Bibliographic fields
reftype Journal Article
Abstract The volume of groundwater stored in the subsurface in the United States decreased by almost 1000 km3 during 1900–2008. The aquifer systems with the three largest volumes of storage depletion include the High Plains aquifer, the Mississippi Embayment section of the Gulf Coastal Plain aquifer system, and the Central Valley of California. Depletion rates accelerated during 1945–1960, averaging 13.6 km3/year during the last half of the century, and after 2000 increased again to about 24 km3/year. Depletion intensity is a new parameter, introduced here, to provide a more consistent basis for comparing storage depletion problems among various aquifers by factoring in time and areal extent of the aquifer. During 2001–2008, the Central Valley of California had the largest depletion intensity. Groundwater depletion in the United States can explain 1.4% of observed sea‐level rise during the 108‐year study period and 2.1% during 2001–2008. Groundwater depletion must be confronted on local and regional scales to help reduce demand (primarily in irrigated agriculture) and/or increase supply.

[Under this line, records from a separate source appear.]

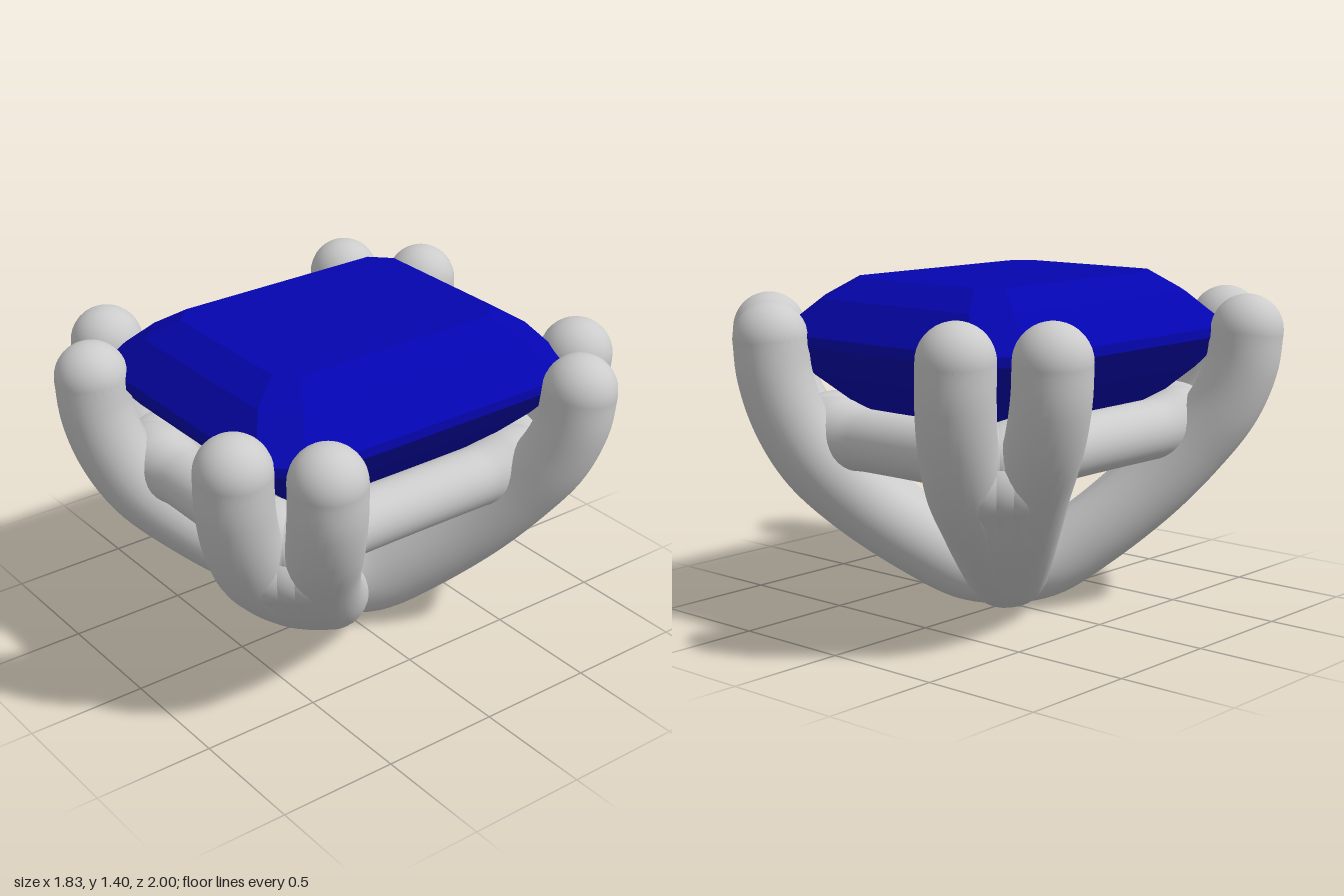
import * as THREE from 'three';
import { mergeGeometries } from 'three/addons/utils/BufferGeometryUtils.js';

const metal = new THREE.MeshStandardMaterial({ color: 0xcccccc });
const blue = new THREE.MeshStandardMaterial({ color: 0x0505b0, flatShading: true });

// Tube along a smooth path with a rounded tip
function rod(points, r) {
  const pts = points.map((p) => new THREE.Vector3(...p));
  const curve = new THREE.CatmullRomCurve3(pts, false, 'centripetal');
  const tip = pts[pts.length - 1];
  return mergeGeometries([
    new THREE.TubeGeometry(curve, 48, r, 28),
    new THREE.SphereGeometry(r, 28, 18).translate(tip.x, tip.y, tip.z),
  ]);
}

// Rail of half length h along y, swelling where it meets the prongs
function railGeometry(h) {
  const half = [[0.125, h - 0.36], [0.127, h - 0.28], [0.14, h - 0.21], [0.155, h - 0.14],
    [0.15, h - 0.05], [0.125, h + 0.02], [0.08, h + 0.08], [0, h + 0.1]];
  const profile = [...half.map(([r, y]) => [r, -y]).reverse(), ...half];
  const curve = new THREE.CatmullRomCurve3(profile.map(([r, y]) => new THREE.Vector3(r, y, 0)));
  return new THREE.LatheGeometry(
    curve.getPoints(60).map((p) => new THREE.Vector2(Math.max(p.x, 0), p.y)), 28);
}

// Rectangle with cut corners at height y
function octagon([x, z, cut, y]) {
  return [
    [x, z - cut], [x - cut, z], [cut - x, z], [-x, z - cut],
    [-x, cut - z], [cut - x, -z], [x - cut, -z], [x, cut - z],
  ].map(([px, pz]) => [px, y, pz]);
}

// Step-cut stone lofted from cut-corner rings, bottom to top
function stoneGeometry() {
  const rings = [
    [0.42, 0.5, 0.09, 0.86], [0.56, 0.66, 0.11, 1.01], [0.66, 0.77, 0.13, 1.14],
    [0.66, 0.77, 0.13, 1.18], [0.51, 0.66, 0.12, 1.32], [0.39, 0.54, 0.08, 1.4],
  ].map(octagon);
  const pos = [];
  const tri = (a, b, c) => pos.push(...a, ...b, ...c);
  const culet = [0, 0.58, 0], table = [0, 1.4, 0];
  const top = rings[rings.length - 1];
  for (let i = 0; i < 8; i++) {
    const j = (i + 1) % 8;
    tri(culet, rings[0][i], rings[0][j]);
    for (let k = 0; k < rings.length - 1; k++) {
      const lo = rings[k], hi = rings[k + 1];
      tri(lo[i], hi[i], hi[j]);
      tri(lo[i], hi[j], lo[j]);
    }
    tri(table, top[j], top[i]);
  }
  const g = new THREE.BufferGeometry();
  g.setAttribute('position', new THREE.Float32BufferAttribute(pos, 3));
  g.computeVertexNormals();
  return g;
}

export function createModel() {
  const model = new THREE.Group();
  const add = (name, geometry, material = metal) => {
    const mesh = new THREE.Mesh(geometry, material);
    mesh.name = name;
    model.add(mesh);
    return mesh;
  };

  // Paired prongs at each corner, their lower parts filled to one trunk
  const endProng = [[0, 0.15, 0], [0.1, 0.185, 0.14], [0.205, 0.3, 0.31], [0.335, 0.5, 0.545],
    [0.41, 0.68, 0.71], [0.46, 0.86, 0.8], [0.49, 1.03, 0.842], [0.5, 1.17, 0.85]];
  const sideProng = [[0, 0.15, 0], [0.12, 0.185, 0.11], [0.255, 0.3, 0.235], [0.44, 0.5, 0.4],
    [0.575, 0.68, 0.505], [0.69, 0.86, 0.575], [0.75, 1.03, 0.61], [0.765, 1.17, 0.62]];
  const between = (t) => endProng.slice(0, 5)
    .map((p, i) => p.map((v, k) => v + (sideProng[i][k] - v) * t));
  for (const sx of [-1, 1]) for (const sz of [-1, 1]) {
    const place = (path) => path.map(([x, y, z]) => [sx * x, y, sz * z]);
    add('endProng', rod(place(endProng), 0.15));
    add('sideProng', rod(place(sideProng), 0.15));
    for (const t of [0.25, 0.5, 0.75]) add('prongTrunk', rod(place(between(t)), 0.15));
  }
  const base = add('base', new THREE.SphereGeometry(0.15, 32, 20));
  base.scale.set(1.35, 1, 1.35);
  base.position.y = 0.155;

  // Gallery rail under the stone
  const rx = 0.5, rz = 0.62, ry = 0.765;
  for (const s of [-1, 1]) {
    const endRail = add('endRail', railGeometry(rx));
    endRail.rotation.z = Math.PI / 2;
    endRail.position.set(0, ry, s * rz);
    const sideRail = add('sideRail', railGeometry(rz));
    sideRail.rotation.x = Math.PI / 2;
    sideRail.position.set(s * rx, ry, 0);
  }

  add('stone', stoneGeometry(), blue);
  return model;
}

Author Konikow, Leonard F.
DOI 10.1111/gwat.12306
Issue 1
Journal Groundwater
Pages 2-9
Title Long‐term groundwater depletion in the United States
Volume 53
Year 2015
Bibliographic identifiers
_record_number 25377
_uuid 35520257-6694-45bb-a0bf-bd14ba88a77c